Assigned task »
With the line containing "moved = [v for" as the starting point, output every line of the data below through its final line, character for character.

===== Data records

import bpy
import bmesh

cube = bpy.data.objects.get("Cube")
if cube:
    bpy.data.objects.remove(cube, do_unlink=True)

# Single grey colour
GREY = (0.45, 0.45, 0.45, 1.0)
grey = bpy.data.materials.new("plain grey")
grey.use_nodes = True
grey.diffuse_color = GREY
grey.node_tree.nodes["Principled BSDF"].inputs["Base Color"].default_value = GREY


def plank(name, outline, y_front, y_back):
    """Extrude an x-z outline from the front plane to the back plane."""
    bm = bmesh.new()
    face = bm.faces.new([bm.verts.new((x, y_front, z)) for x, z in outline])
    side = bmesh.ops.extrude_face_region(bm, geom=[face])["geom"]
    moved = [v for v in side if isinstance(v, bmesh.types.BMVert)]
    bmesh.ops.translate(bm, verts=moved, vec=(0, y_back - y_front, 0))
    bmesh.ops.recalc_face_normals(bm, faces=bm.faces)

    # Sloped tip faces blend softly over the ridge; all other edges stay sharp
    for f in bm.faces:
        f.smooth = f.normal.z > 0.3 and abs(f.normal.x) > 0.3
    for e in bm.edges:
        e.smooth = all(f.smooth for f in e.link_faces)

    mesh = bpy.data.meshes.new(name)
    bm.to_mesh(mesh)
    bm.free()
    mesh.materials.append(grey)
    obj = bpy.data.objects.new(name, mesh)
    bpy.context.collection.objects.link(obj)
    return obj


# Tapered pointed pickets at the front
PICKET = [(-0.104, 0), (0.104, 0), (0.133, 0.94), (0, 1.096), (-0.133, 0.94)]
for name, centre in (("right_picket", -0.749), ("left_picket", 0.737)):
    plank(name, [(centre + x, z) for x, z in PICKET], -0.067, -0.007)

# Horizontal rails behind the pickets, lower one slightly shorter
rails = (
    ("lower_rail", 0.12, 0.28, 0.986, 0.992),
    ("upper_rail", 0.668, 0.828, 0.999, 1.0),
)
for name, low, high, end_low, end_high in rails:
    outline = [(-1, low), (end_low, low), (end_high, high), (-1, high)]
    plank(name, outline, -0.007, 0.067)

==========

Task answer »
    moved = [v for v in side if isinstance(v, bmesh.types.BMVert)]
    bmesh.ops.translate(bm, verts=moved, vec=(0, y_back - y_front, 0))
    bmesh.ops.recalc_face_normals(bm, faces=bm.faces)

    # Sloped tip faces blend softly over the ridge; all other edges stay sharp
    for f in bm.faces:
        f.smooth = f.normal.z > 0.3 and abs(f.normal.x) > 0.3
    for e in bm.edges:
        e.smooth = all(f.smooth for f in e.link_faces)

    mesh = bpy.data.meshes.new(name)
    bm.to_mesh(mesh)
    bm.free()
    mesh.materials.append(grey)
    obj = bpy.data.objects.new(name, mesh)
    bpy.context.collection.objects.link(obj)
    return obj


# Tapered pointed pickets at the front
PICKET = [(-0.104, 0), (0.104, 0), (0.133, 0.94), (0, 1.096), (-0.133, 0.94)]
for name, centre in (("right_picket", -0.749), ("left_picket", 0.737)):
    plank(name, [(centre + x, z) for x, z in PICKET], -0.067, -0.007)

# Horizontal rails behind the pickets, lower one slightly shorter
rails = (
    ("lower_rail", 0.12, 0.28, 0.986, 0.992),
    ("upper_rail", 0.668, 0.828, 0.999, 1.0),
)
for name, low, high, end_low, end_high in rails:
    outline = [(-1, low), (end_low, low), (end_high, high), (-1, high)]
    plank(name, outline, -0.007, 0.067)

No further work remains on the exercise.